Akbar, who is a member of the Pakistan Muslim League (PML-N), the party of Nawaz Sharif, a former prime-minister, was reportedly injured in the attack.
Kamal Hyder, Al Jazeera's correspondent in the capital Islamabad, said: "At the time of the attack, about 100 people had gathered at his native village because of the Eid holidays and also because politicians hold open meetings with people.
"We are told that this area has been the scene of sectarian violence. Only last week a suicide bomber had been arrested here.
"Parts of the Punjab have now become hubs of activity by certain organisation s which have been banned and the government has been hunting them down.
"So there is likely [there was] a sectarian element here."
Raja Zafarul-Huq, chairman of the PML-N, told Al-Jazeera: "The incidents are increasing and the government is finding it difficult to control them, because they have not as yet evolved a national strategy where everybody is on board.
Zafarul-Hug said that a unified approach, whereby all parties come together to devise a strategy, was possible as innocent people were being caught up in the violence and the government seemed to be "totally helpless".
The PML-N formally left Pakistan's ruling coalition last month.
Punjab is Pakistan's most populous and prosperous province.
It has not been subject to the significant waves of violence that have hit other areas of the nation, for instance in the northern border regions with Afghanistan.

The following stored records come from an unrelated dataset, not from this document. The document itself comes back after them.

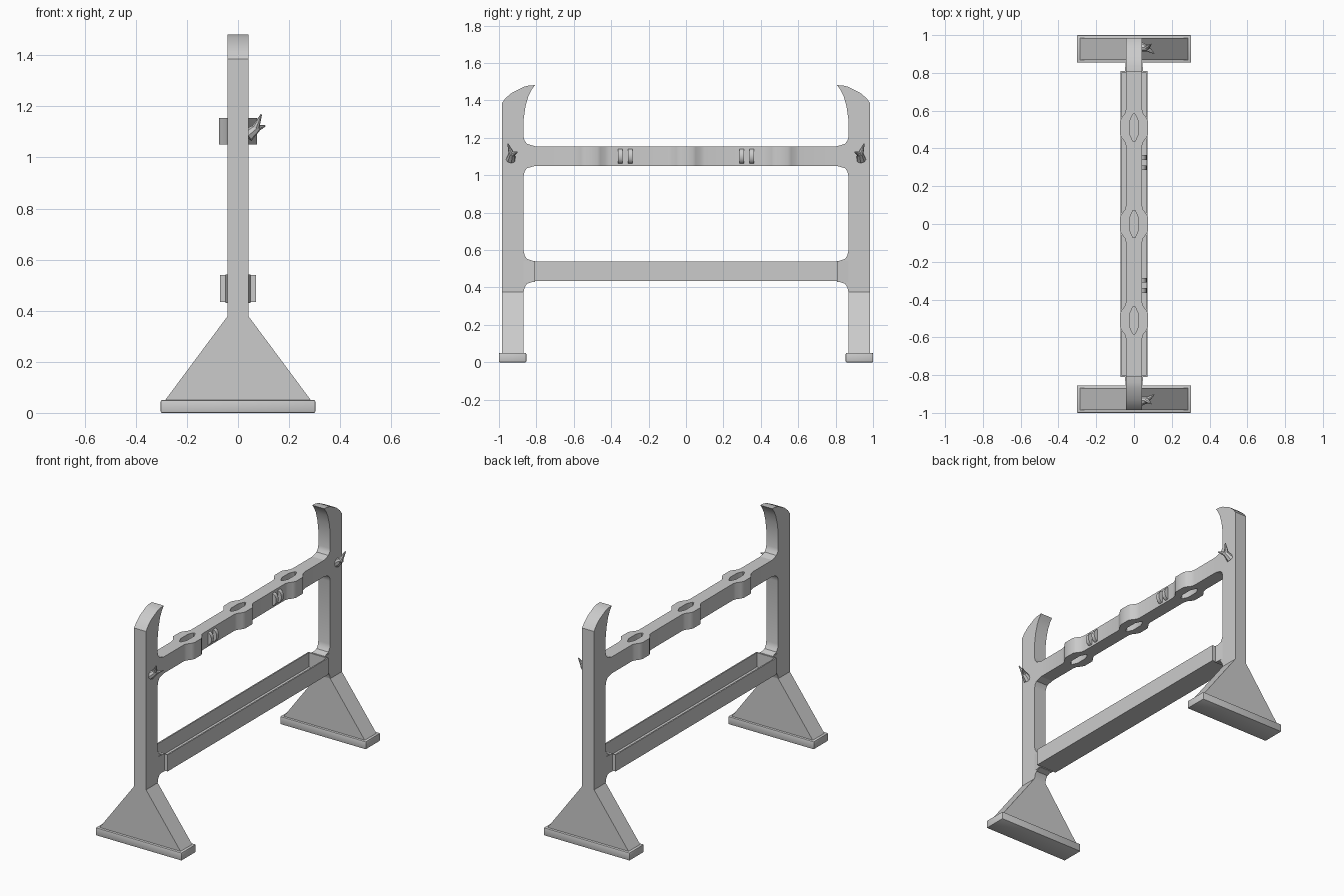
import bpy, bmesh, math
from mathutils import Vector, Matrix

if "Cube" in bpy.data.objects:
    bpy.data.objects.remove(bpy.data.objects["Cube"])


def finish(ob):
    bpy.ops.object.select_all(action='DESELECT')
    bpy.context.view_layer.objects.active = ob
    ob.select_set(True)
    bpy.ops.object.shade_smooth_by_angle(angle=math.radians(30))
    return ob


def mesh_object(name, bm):
    bmesh.ops.remove_doubles(bm, verts=bm.verts, dist=1e-5)
    bmesh.ops.recalc_face_normals(bm, faces=bm.faces)
    me = bpy.data.meshes.new(name)
    bm.to_mesh(me)
    bm.free()
    ob = bpy.data.objects.new(name, me)
    bpy.context.collection.objects.link(ob)
    return finish(ob)


def extrude(name, loops, lo, hi, place):
    """Fill 2D loops (inner loops become holes); place maps (u, v, w) to xyz."""
    cu = bpy.data.curves.new(name, 'CURVE')
    cu.dimensions, cu.fill_mode = '2D', 'BOTH'
    cu.extrude = (hi - lo) / 2
    for loop in loops:
        sp = cu.splines.new('POLY')
        sp.points.add(len(loop) - 1)
        for p, (u, v) in zip(sp.points, loop):
            p.co = (u, v, 0, 1)
        sp.use_cyclic_u = True
    tmp = bpy.data.objects.new(name + "_outline", cu)
    bpy.context.collection.objects.link(tmp)
    dg = bpy.context.evaluated_depsgraph_get()
    me = bpy.data.meshes.new_from_object(tmp.evaluated_get(dg))
    bm = bmesh.new()
    bm.from_mesh(me)
    bpy.data.objects.remove(tmp)
    for v in bm.verts:
        v.co = place(v.co.x, v.co.y, v.co.z + (lo + hi) / 2)
    return mesh_object(name, bm)


def cone(bm, a, b, r1, r2):
    a, b = Vector(a), Vector(b)
    rot = (b - a).to_track_quat('Z', 'Y').to_matrix().to_4x4()
    bmesh.ops.create_cone(bm, cap_ends=True, segments=8, radius1=r1, radius2=r2,
                          depth=(b - a).length,
                          matrix=Matrix.Translation((a + b) / 2) @ rot)


W = 0.042

# Upright profile: distance from centre, height
post = [(.985, .377), (.985, 1.385), (.965, 1.412), (.93, 1.442), (.87, 1.472),
        (.84, 1.48), (.807, 1.482), (.825, 1.458), (.842, 1.425), (.858, 1.37),
        (.868, 1.30), (.868, 1.205), (.863, 1.185), (.85, 1.168), (.807, 1.155),
        (.807, 1.05), (.85, 1.038), (.863, 1.02), (.868, .997), (.868, .596),
        (.863, .572), (.85, .553), (.807, .538), (.807, .435), (.85, .42),
        (.863, .40), (.868, .377)]

for s, side in ((-1, "left"), (1, "right")):
    extrude("post_" + side, [post], -W, W, lambda u, v, w: (w, s * u, v))

    # Flared foot
    extrude("foot_" + side, [[(-.285, .05), (.285, .05), (W, .377), (-W, .377)]],
            .868, .985, lambda u, v, w: (u, s * w, v))

    # Base plate
    bm = bmesh.new()
    bmesh.ops.create_cube(bm, size=1)
    for v in bm.verts:
        v.co = (v.co.x * .605, s * .927 + v.co.y * .146, .025 + v.co.z * .05)
    bmesh.ops.bevel(bm, geom=bm.edges[:], offset=.005, segments=2, profile=.5,
                    affect='EDGES')
    mesh_object("base_" + side, bm)

    # Widening joint between post and tray
    extrude("tray_joint_" + side, [[(-W, .868), (W, .868), (.049, .807), (-.049, .807)]],
            .43, .542, lambda u, v, w: (u, s * v, w))

    # Two-pronged peg on the post
    bm = bmesh.new()
    fork = (.076, s * .93, 1.118)
    cone(bm, (.036, s * .937, 1.085), fork, .026, .016)
    cone(bm, (.066, s * .932, 1.11), (.091, s * .952, 1.168), .017, .003)
    cone(bm, (.066, s * .932, 1.11), (.106, s * .903, 1.124), .017, .003)
    mesh_object("peg_" + side, bm)

    # Pairs of curved clips on the upper rail
    arc = [(W - .004 + .03 * math.sin(math.pi * i / 8),
            1.102 - .04 * math.cos(math.pi * i / 8)) for i in range(9)]
    for n, (a, b) in enumerate(((.287, .311), (.34, .364))):
        extrude(f"clip_{side}_{n + 1}", [arc], a, b, lambda u, v, w: (u, s * w, v))

# Upper rail with three swollen, pierced sections
half, holes = [(W, -.807)], []
bulge = [(W, -.10), (.047, -.078), (.066, -.052), (.075, -.035)]
for c in (-.51, 0, .51):
    half += [(x, c + y) for x, y in bulge] + [(x, c - y) for x, y in reversed(bulge)]
    q = [(.006, -.072), (.022, -.036), (.022, .036), (.006, .072)]
    holes.append([(x, c + y) for x, y in q] + [(-x, c + y) for x, y in reversed(q)])
half.append((W, .807))
outline = half + [(-x, y) for x, y in reversed(half)]
extrude("upper_rail", [outline] + holes, 1.05, 1.155, lambda u, v, w: (u, v, w))

# Open tray along the bottom
bm = bmesh.new()
bmesh.ops.create_cube(bm, size=1)
for v in bm.verts:
    v.co = (v.co.x * .142, v.co.y * 1.62, .487 + v.co.z * .105)
top = max(bm.faces, key=lambda f: f.calc_center_median().z)
bmesh.ops.inset_region(bm, faces=[top], thickness=.012)
for v in top.verts:
    v.co.z -= 0
inner = bmesh.ops.extrude_face_region(bm, geom=[top])
bmesh.ops.delete(bm, geom=[top], context='FACES_ONLY')
for g in inner['geom']:
    if isinstance(g, bmesh.types.BMVert):
        g.co.z = .449
mesh_object("tray", bm)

However, the Punjab is only 40 km away from the violence-prone North West Frontier Province, on the border with Afghanistan.